When that old dharma bum Steven Seagal was declared the reincarnation of a distinguished 17th-century lama, I remember thinking to myself, "Tibetan Buddhism is so five minutes ago." But Khyentse Norbu's The Cup suggests that, on the contrary, this ancient religion is ready to make its peace with modern technology, globalism, even the Coca-Cola Company, one of whose cans gets turned into a candle-holder by an elderly monk who lives at a monastery located in the foothills of the Himalayas, where the movie is set. If that reminds you of the scene in 1980's The Gods Must Be Crazy where a Coke bottle falls from the sky and lands near a Kalahari Bushman, it's probably supposed to. The difference is that The Gods Must Be Crazy, which was directed by a white South African, couldn't help but identify with the Coke bottle as much as with the Kalahari Bushman, whereas The Cup's Norbu is himself an incarnate lama. He also appears to be a natural-born filmmaker, though he didn't see his first film until he was 19. The Cup is shot in a simple yet subtly poetic style, about what you'd expect from someone who's worked very hard to be of, but not quite in, the world. (According to what I've read, Norbu used mo--an ancient Tibetan Buddhist system of divination--to decide everything from who would play which roles to where to put the camera.) But the movie's also infused with a Renoir-esque humanism, which manifests itself as a passionate love for soccer. Led by a feisty youngster named Orgyen (Jamyang Lodro), The Cup's monks-in-training do all the usual boys-will-be-boys things: play practical jokes on one another, nod off during meditation, cuss on occasion. But the truly subversive activity they engage in is sneaking off late at night to watch the World Cup on television--nirvana via satellite.
They're soon caught, but the monastery's abbot, a wistful man who's remained packed for the return trip to Tibet ever since he left the country decades ago, hasn't heard of the World Cup. "It's two civilized nations fighting over a ball," he's told, and somehow that's enough to convince him that the young monks should be allowed to rent a TV and satellite dish and watch the finals at home. "Inspired" by a true story, The Cup wants to show us that your average Tibetan Buddhist monk isn't the ethereal smiley-face that floats through such movies as Seven Years in Tibet and Kundun--that he has a personality, even an ego.

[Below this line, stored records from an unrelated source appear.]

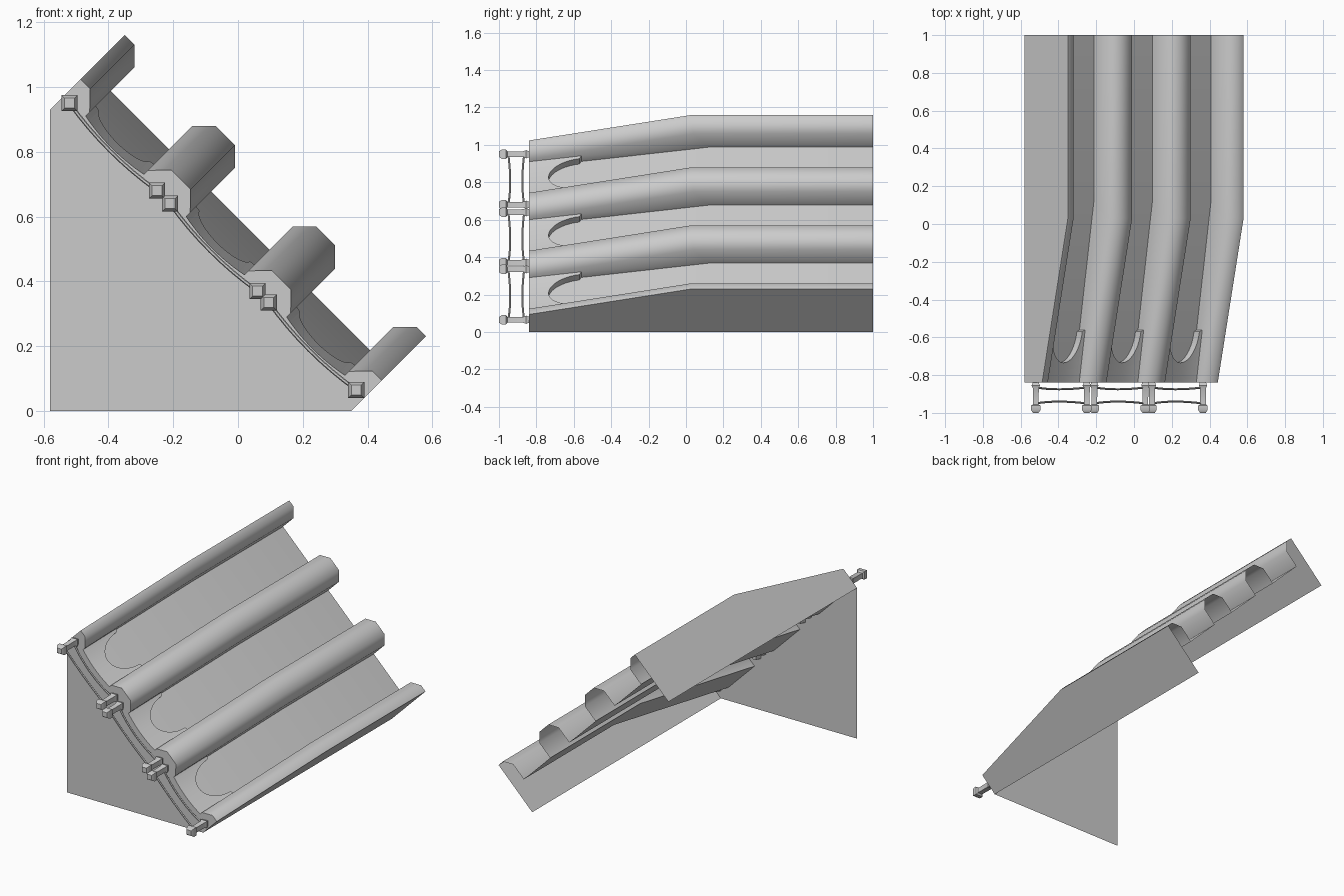
import bpy, bmesh, math

if "Cube" in bpy.data.objects:
    bpy.data.objects.remove(bpy.data.objects["Cube"])

Y0, Y1 = -0.84, 1.0


def P(d, s, y):
    # slope coordinates: d runs down the 45 degree slope, s rises off it
    return ((s + d) / 2, y, (s - d) / 2)


def make(name, verts, faces, smooth=None):
    me = bpy.data.meshes.new(name)
    me.from_pydata(verts, [], faces)
    me.update()
    ob = bpy.data.objects.new(name, me)
    bpy.context.collection.objects.link(ob)
    if smooth:
        bpy.ops.object.select_all(action='DESELECT')
        ob.select_set(True)
        bpy.context.view_layer.objects.active = ob
        bpy.ops.object.shade_smooth_by_angle(angle=math.radians(smooth))
    return ob


def loft(name, rows, smooth=None, close=False, caps=False):
    n = len(rows[0])
    verts = [v for r in rows for v in r]
    faces = []
    for i in range(len(rows) - 1):
        for j in range(n if close else n - 1):
            k = (j + 1) % n
            faces.append((i * n + j, i * n + k, (i + 1) * n + k, (i + 1) * n + j))
    if caps:
        faces.append(tuple(range(n))[::-1])
        faces.append(tuple(range((len(rows) - 1) * n, len(rows) * n)))
    return make(name, verts, faces, smooth)


# profile rows: position d, height at back, height at front, y of the bend
LOW = (0.595, 0.38, 0.12)
MID = (0.74, 0.465, 0.04)
TOP = (0.81, 0.537, 0.03)
lanes = [(-1.38, -1.02), (-0.76, -0.40), (-0.14, 0.22)]
left, right = -1.51, 0.35

prof = [(left, 0.35, 0.35, 0.03), (left, *TOP), (-1.45, *TOP)]
for i, (a, b) in enumerate(lanes):
    prof += [(a, *MID), (a, *LOW), (b, *LOW), (b, *MID), (b + 0.07, *TOP)]
    if i < 2:
        prof.append((lanes[i + 1][0] - 0.07, *TOP))
prof += [(right, *TOP), (right, 0.35, 0.35, 0.03)]

# lane floors, rails and side walls as one bent sheet
loft("lanes_and_rails", [
    [P(d, f, Y0) for d, b, f, y in prof],
    [P(d, b, y) for d, b, f, y in prof],
    [P(d, b, Y1) for d, b, f, y in prof]], 50)

# triangular front panel closing the rail ends
panel = [(-0.58, Y0, 0)] + [P(d, f, Y0) for d, b, f, y in prof]
make("front_panel", panel, [tuple(range(len(panel)))[::-1]])


def floor_s(y):
    return 0.38 + (y - Y0) * (0.215 / 0.96)


# raised apron at the front of each lane, with a U-shaped scoop
for i, (a, b) in enumerate(lanes):
    mid, half = (a + b) / 2, (b - a) / 2
    rows = [[], [], [], []]
    ts = [-1] + [-0.86 * math.cos(math.pi * k / 20) for k in range(21)] + [1]
    for t in ts:
        d = mid + t * half
        u = min(abs(t) / 0.86, 1)
        yb = -0.56 if abs(t) == 1 else -0.57 - 0.165 * math.sqrt(max(0, 1 - u * u))
        dip = 0.018 * (1 - t * t)
        rows[0].append(P(d, floor_s(Y0), Y0))
        rows[1].append(P(d, floor_s(Y0) + 0.06 - dip, Y0))
        rows[2].append(P(d, floor_s(yb) + 0.06 - dip * 0.5, yb))
        rows[3].append(P(d, floor_s(yb), yb))
    loft(f"apron_{i + 1}", rows, 35)


# square post with a base collar and a capped head
def post(name, d):
    cx, _, cz = P(d, 0.43, 0)
    rings = [(-0.80, 0.012), (-0.845, 0.018), (-0.855, 0.022), (-0.868, 0.016),
             (-0.955, 0.015), (-0.962, 0.025), (-0.985, 0.025), (-1.0, 0.015)]
    rows = [[(cx + sx * r, y, cz + sz * r)
             for sx, sz in ((-1, -1), (1, -1), (1, 1), (-1, 1))] for y, r in rings]
    loft(name, rows, 40, close=True, caps=True)


# thin bowed bar between two posts
def bar(name, d0, d1, y, bow):
    rows = []
    for k in range(9):
        t = k / 8
        h = 4 * t * (1 - t)
        x, yy, z = P(d0 + (d1 - d0) * t, 0.43 - 0.022 * h, y + bow * h)
        ring = []
        for q in range(6):
            c, s = 0.006 * math.cos(q * math.pi / 3), 0.006 * math.sin(q * math.pi / 3)
            ring.append((x + c * 0.707, yy + s, z + c * 0.707))
        rows.append(ring)
    loft(name, rows, 40, close=True, caps=True)


for i, (d0, d1) in enumerate([(-1.47, -0.93), (-0.85, -0.31), (-0.24, 0.30)]):
    post(f"post_{i + 1}_upper", d0)
    post(f"post_{i + 1}_lower", d1)
    bar(f"bar_{i + 1}_inner", d0, d1, -0.865, -0.01)
    bar(f"bar_{i + 1}_outer", d0, d1, -0.95, 0.01)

It's only the West's lingering longing for Shangri-La that causes us to think otherwise. Some will see the movie as a sacrilege, I suppose. I see it as a gentle testament to the fact that, 40 years after being kicked out of the land that time forgot, the Tibetan Buddhists have started to move on.